Members of the European Parliament “deeply deplored” the end of a de facto moratorium on death penalties in Bahrain and Kuwait and strongly called for a halt to the pending executions of Mohammad Ramadan and Husain Moosa and for their retrial in compliance with international standards.
In addition, the resolution called on the governments of Kuwait and Bahrain to invite the UN Special Rapporteur on Torture and Other Cruel, Inhuman or Degrading Treatment or Punishment, who has been denied entry to Bahrain multiple times since 2011, to conduct a country visit, and to allow him unfettered access to detainees and to all places of detention.
On a more general note, European deputies called on the European External Action Service and EU Member States to work with the Bahraini authorities on the release of Nabeel Rajab, Abdulhadi Al-Khawaja and Khalil Al-Halwachi as well as all peaceful dissenters and prisoners of conscience. They also condemned the arbitrary revocation of citizenship as means of crackdown on political opposition and activists and once again called on the Bahraini authorities to fully implement the recommendations of the Bahrain Independent Commission of Inquiry (BICI) report, the Universal Periodic Review and the National Institute for Human Rights.
The resolutions further encourages reform efforts in Kuwait but also highlights the vulnerability of domestic workers in the country.
On 15 January 2017, Bahrain executed three torture victims, Ali Al-Singace, Abbas Al-Samea and Sami Mushaima. Convicted on capital offences following unfair trials, they were unlawfully executed by a firing squad. Al-Singace, Al-Samea and Mushaima were all arbitrarily arrested, tortured to confess, and deprived of access to legal counsel. The courts dismissed the defence’s arguments out of hand, and the torture allegations of the three were not properly investigated. They were sentenced to death in 2015 and executed less than a week after the highest court of appeal upheld their sentence in January 2017. Neither the condemned nor their families were informed of their impending executions, which represent the first capital punishments in Bahrain since 2010.
Kuwait has also recently carried out the executions of seven individuals. The executions were the first in several years in both countries, ending their respective moratoriums.
European Parliament issued two resolutions on Bahrain last year. The first, adopted on 4 February, called for a retrial of Mohammad Ramadan and Husain Moosa while the second, adopted on 7 July, strongly condemned an intensified crackdown on civil society and political opposition in the country.
Statements by our partner organisations

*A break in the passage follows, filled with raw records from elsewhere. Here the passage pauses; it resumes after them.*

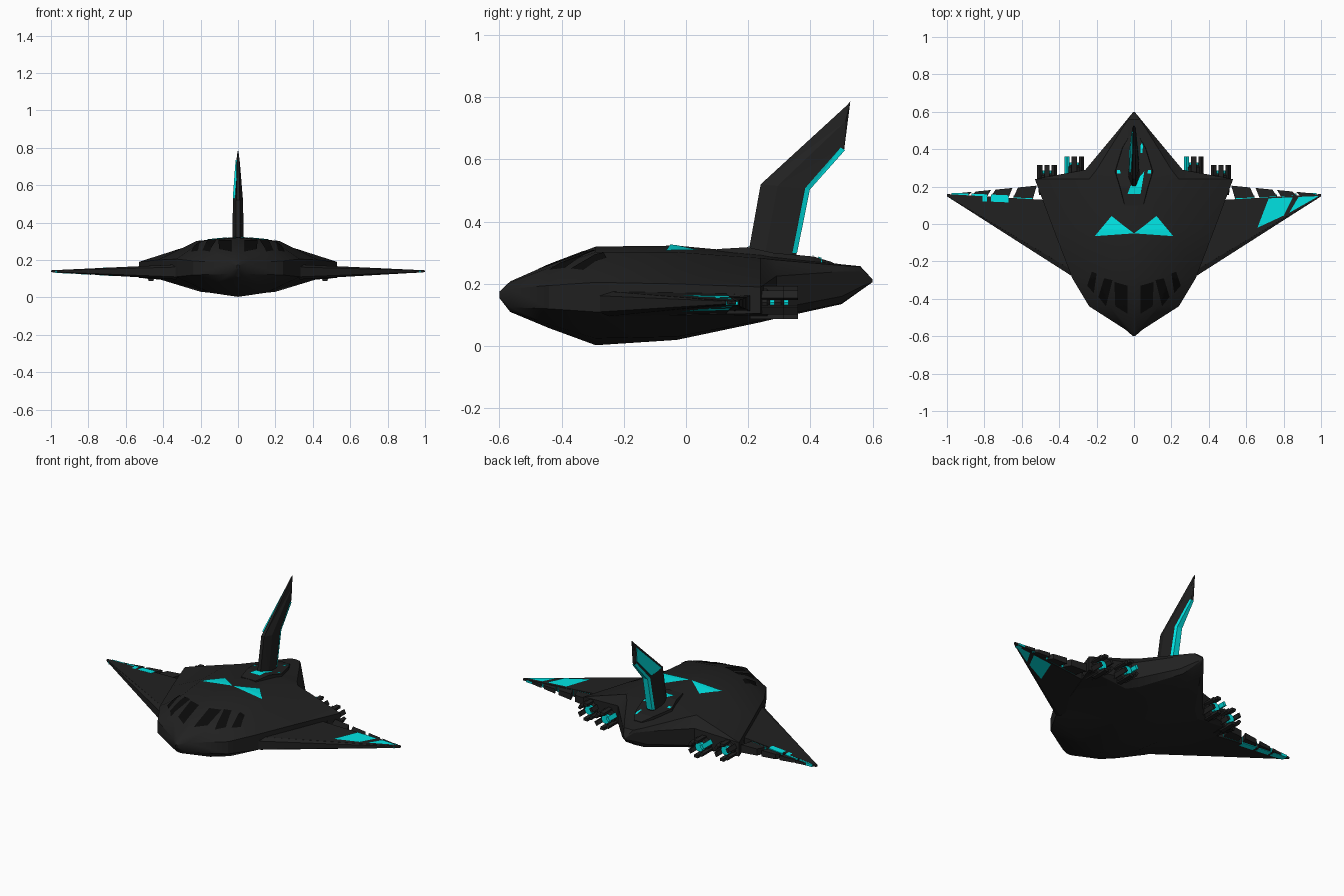
import bpy, bmesh
from math import cos, sin, pi
from mathutils import Vector
from mathutils.bvhtree import BVHTree

if "Cube" in bpy.data.objects:
    bpy.data.objects.remove(bpy.data.objects["Cube"])


def material(name, rgb):
    m = bpy.data.materials.new(name)
    m.diffuse_color = (*rgb, 1)
    m.use_nodes = True
    m.node_tree.nodes["Principled BSDF"].inputs["Base Color"].default_value = m.diffuse_color
    return m


HULL = material("hull_black", (0.015, 0.015, 0.015))
GLASS = material("window_black", (0.003, 0.003, 0.003))
GLOW = material("cyan", (0.0, 0.78, 0.78))


def build(name, verts, faces, mat, smooth=False, solid=True):
    bm = bmesh.new()
    vs = [bm.verts.new(v) for v in verts]
    for f in faces:
        bm.faces.new([vs[i] for i in f])
    if solid:
        bmesh.ops.remove_doubles(bm, verts=bm.verts, dist=1e-5)
        bmesh.ops.recalc_face_normals(bm, faces=bm.faces)
        bmesh.ops.triangulate(bm, faces=[f for f in bm.faces if len(f.verts) > 3])
    tree = BVHTree.FromBMesh(bm)
    me = bpy.data.meshes.new(name)
    bm.to_mesh(me)
    bm.free()
    ob = bpy.data.objects.new(name, me)
    bpy.context.collection.objects.link(ob)
    me.materials.append(mat)
    if smooth:
        bpy.ops.object.select_all(action='DESELECT')
        ob.select_set(True)
        bpy.context.view_layer.objects.active = ob
        bpy.ops.object.shade_smooth_by_angle(angle=0.45)
    return tree


def loft(name, rings, mat, smooth=False):
    n = len(rings[0])
    verts = [p for r in rings for p in r]
    faces = [(k * n + i, k * n + (i + 1) % n, (k + 1) * n + (i + 1) % n, (k + 1) * n + i)
             for k in range(len(rings) - 1) for i in range(n)]
    faces += [tuple(range(n)), tuple(range((len(rings) - 1) * n, len(rings) * n))]
    return build(name, verts, faces, mat, smooth)


def decal(name, quad, mat, tree, side=1, n=8, lift=0.004):
    """Drape a four-cornered panel over a surface, from above (1) or below (-1)."""
    a, b, c, d = [Vector(p) for p in quad]
    verts = []
    for i in range(n + 1):
        for j in range(n + 1):
            u, v = i / n, j / n
            p = a.lerp(b, u).lerp(d.lerp(c, u), v)
            hit = tree.ray_cast(Vector((p.x, p.y, 2 * side)), Vector((0, 0, -side)))[0]
            if hit is None:
                hit = tree.find_nearest(Vector((p.x, p.y, 0.14 + 0.1 * side)))[0]
            verts.append((p.x, p.y, hit.z + lift * side))
    area = (b - a).cross(d - a) if (b - a).length > 1e-6 else (c - a).cross(d - a)
    faces = []
    for i in range(n):
        for j in range(n):
            k = i * (n + 1) + j
            f = (k, k + n + 1, k + n + 2, k + 1)
            faces.append(f if area * side > 0 else f[::-1])
    build(name, verts, faces, mat, solid=False)


# Fuselage: y, shoulder x, edge x, keel x, then z of crown, shoulder, edge top, edge base, keel side, keel
stations = [
    (-0.60, .004, .005, .004, .175, .173, .170, .160, .157, .155),
    (-0.565, .02, .045, .02, .208, .205, .185, .125, .112, .110),
    (-0.44, .13, .24, .12, .263, .252, .195, .120, .070, .058),
    (-0.29, .19, .33, .15, .320, .302, .205, .110, .025, .003),
    (-0.03, .22, .43, .20, .323, .302, .200, .100, .030, .020),
    (0.24, .24, .53, .26, .298, .283, .190, .105, .082, .077),
    (0.29, .20, .26, .20, .292, .277, .225, .120, .095, .089),
    (0.50, .07, .085, .06, .263, .259, .240, .160, .138, .135),
    (0.56, .03, .036, .025, .257, .255, .240, .190, .180, .178),
    (0.60, .002, .003, .002, .214, .213, .212, .208, .207, .206)]
rings = []
for y, xs, xe, xb, *z in stations:
    half = [(xs, z[1]), (xe, z[2]), (xe, z[3]), (xb, z[4])]
    ring = [(0, z[0])] + half + [(0, z[5])] + [(-x, h) for x, h in half[::-1]]
    rings.append([(x, y, h) for x, h in ring])
hull = loft("fuselage", rings, HULL, True)

# Cockpit windows and the paired roof triangles
windows = [((.035, -.33), (.105, -.31), (.10, -.44), (.035, -.48)),
           ((.115, -.30), (.16, -.29), (.19, -.39), (.15, -.44)),
           ((.20, -.265), (.225, -.255), (.25, -.33), (.215, -.37))]
for sx, tag in ((1, "right"), (-1, "left")):
    for i, q in enumerate(windows):
        decal(f"window_{tag}_{i}", [(sx * x, y) for x, y in q], GLASS, hull)
    decal(f"roof_triangle_{tag}", [(sx * .21, -.065), (0, -.05), (sx * .06, -.005), (sx * .12, .043)],
          GLOW, hull)


# Wings
def trailing(x):
    return 0.12 + (x - 0.33) * 0.045


def half_thick(x):
    t = (x - 0.33) / 0.67
    return 0.038 + (0.005 - 0.038) * t


def wing_ring(sx, x, front, back, h, mid):
    n = (back - front) * 0.08
    return [(sx * x, front, mid - h * .65), (sx * x, front, mid + h * .65),
            (sx * x, front + n, mid + h), (sx * x, back, mid + h),
            (sx * x, back, mid - h), (sx * x, front + n, mid - h)]


def slab(name, plan, sx, scale, mat):
    lo = [(sx * x, y, 0.138 - half_thick(x) * scale) for x, y in plan]
    hi = [(sx * x, y, 0.138 + half_thick(x) * scale) for x, y in plan]
    loft(name, [lo, hi], mat)


wings = {}
for sx, tag in ((1, "right"), (-1, "left")):
    wings[sx] = loft(f"wing_{tag}", [wing_ring(sx, .33, -.28, .12, .040, .136),
                                     wing_ring(sx, 1.0, .148, .160, .005, .140)], HULL, True)
    # Slanted flaps separated by gaps, with a cyan hinge strip
    for i, (x0, x1) in enumerate(((.54, .645), (.67, .765), (.785, .87), (.885, .975))):
        out = lambda x: 0.207 - (x - 0.52) * 0.095
        slab(f"flap_{tag}_{i}", [(x0, trailing(x0) + .008), (x1, trailing(x1) + .008),
                                 (x1 - .025, out(x1)), (x0 - .02, out(x0))], sx, .85, HULL)
        slab(f"hinge_{tag}_{i}", [(x0, trailing(x0) - .02), (x1, trailing(x1) - .02),
                                  (x1, trailing(x1) + .018), (x0, trailing(x0) + .018)],
             sx, 1.1 if sx < 0 and i else .8, GLOW)

# Cyan panels on the right wing, above and below
for side, tag in ((1, "top"), (-1, "under")):
    decal(f"wing_panel_{tag}", [(.66, -.02), (.80, .045), (.85, .143), (.72, .137)], GLOW, wings[1], side)
    decal(f"wing_tip_panel_{tag}", [(.83, .06), (.985, .148), (.98, .149), (.88, .145)], GLOW, wings[1], side)
decal("wing_root_mark", [(.335, -.25), (.365, -.20), (.36, -.19), (.345, -.21)], GLOW, wings[1])


# Engines: collar, glowing core and a crown of prongs
def disc(cx, y, r, n=10):
    return [(cx + r * cos(2 * pi * i / n), y, 0.14 + r * sin(2 * pi * i / n)) for i in range(n)]


for sx, tag in ((1, "right"), (-1, "left")):
    for k, (cx, back) in enumerate(((.32, .36), (.465, .315))):
        cx *= sx
        loft(f"engine_collar_{tag}_{k}", [disc(cx, back - .16, .044), disc(cx, back - .055, .046),
                                          disc(cx, back - .045, .034), disc(cx, back - .05, .03)], HULL)
        loft(f"engine_core_{tag}_{k}", [disc(cx, back - .10, .030), disc(cx, back - .03, .027)], GLOW)
        for i in range(6):
            a = 2 * pi * (i + .5) / 6
            corner = [(r, t) for r, t in ((.036, -.012), (.053, -.014), (.053, .014), (.036, .012))]
            sect = [(cx + r * cos(a) - t * sin(a), 0.14 + r * sin(a) + t * cos(a)) for r, t in corner]
            loft(f"engine_prong_{tag}_{k}_{i}",
                 [[(x, back - .11, z) for x, z in sect], [(x, back, z) for x, z in sect]],
                 GLOW if i == 2 and k == 0 else HULL)

# Fin base plate following the sloping deck
plate = [(0.05, .10, .312), (.075, .20, .318), (.10, .28, .300), (.06, .41, .288), (.025, .47, .270)]
plate += [(-x, y, z) for x, y, z in plate[::-1]]
base = loft("fin_base", [[(x * 1.08, y, z - .06) for x, y, z in plate], plate], HULL)
decal("base_front_panel", [(-.035, .16), (.035, .16), (.055, .28), (-.02, .20)], GLOW, base)
decal("base_stripe", [(.035, .38), (.045, .38), (.05, .45), (.035, .42)], GLOW, base)
for sx in (1, -1):
    decal("base_side_mark", [(sx * .072, .27), (sx * .092, .27), (sx * .09, .29), (sx * .075, .29)], GLOW, base)


# Swept fin: front edge, full-width middle, rear edge at each height
def fin_ring(front, back, w):
    f, b = Vector((0, *front)), Vector((0, *back))
    m, r = f.lerp(b, .35), f.lerp(b, .9)
    off = Vector((w, 0, 0))
    return [f + off * .35, m + off, r + off * .8, b + off * .5,
            b - off * .5, r - off * .8, m - off, f - off * .35]


loft("fin", [fin_ring((.197, .28), (.352, .28), .031), fin_ring((.24, .52), (.395, .505), .027),
             fin_ring((.515, .772), (.508, .63), .010), fin_ring((.528, .786), (.526, .77), .002)], HULL)

# Cyan trailing edge of the fin and the panel on its left face
edge = [((.342, .30), (.357, .30), .027), ((.383, .508), (.398, .503), .024), ((.497, .638), (.511, .63), .011)]
loft("fin_trailing_edge", [[(w, *f), (w * .7, *b), (-w * .7, *b), (-w, *f)] for f, b, w in edge], GLOW)
lower, upper = ((.275, .53), (.375, .52)), ((.495, .735), (.495, .65))
loft("fin_left_panel", [[(-w, *p[0]), (-w, *p[1]), (-w + .012, *p[1]), (-w + .012, *p[0])]
                        for p, w in ((lower, .028), (upper, .013))], GLOW)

Husain Abdulla, Executive Director, Americans for Democracy & Human Rights in Bahrain: “The brutality of the death penalty has been condemned now by the UN, the EU and the European Parliament. Human rights violations do not go unnoticed. All executions in Bahrain must be immediately halted. Rather than persecuting victims, Bahrain should hold its police force accountable for abuse and torture.”
Sayed Ahmed Alwadaei, Director of Advocacy, Bahrain Institute for Rights and Democracy: “This is a landmark which must be noted. Bahrain must listen to the voices of the international community and halt the executions of Mohammad Ramadan and Husain Moosa, who were tortured and unfairly tried in court.”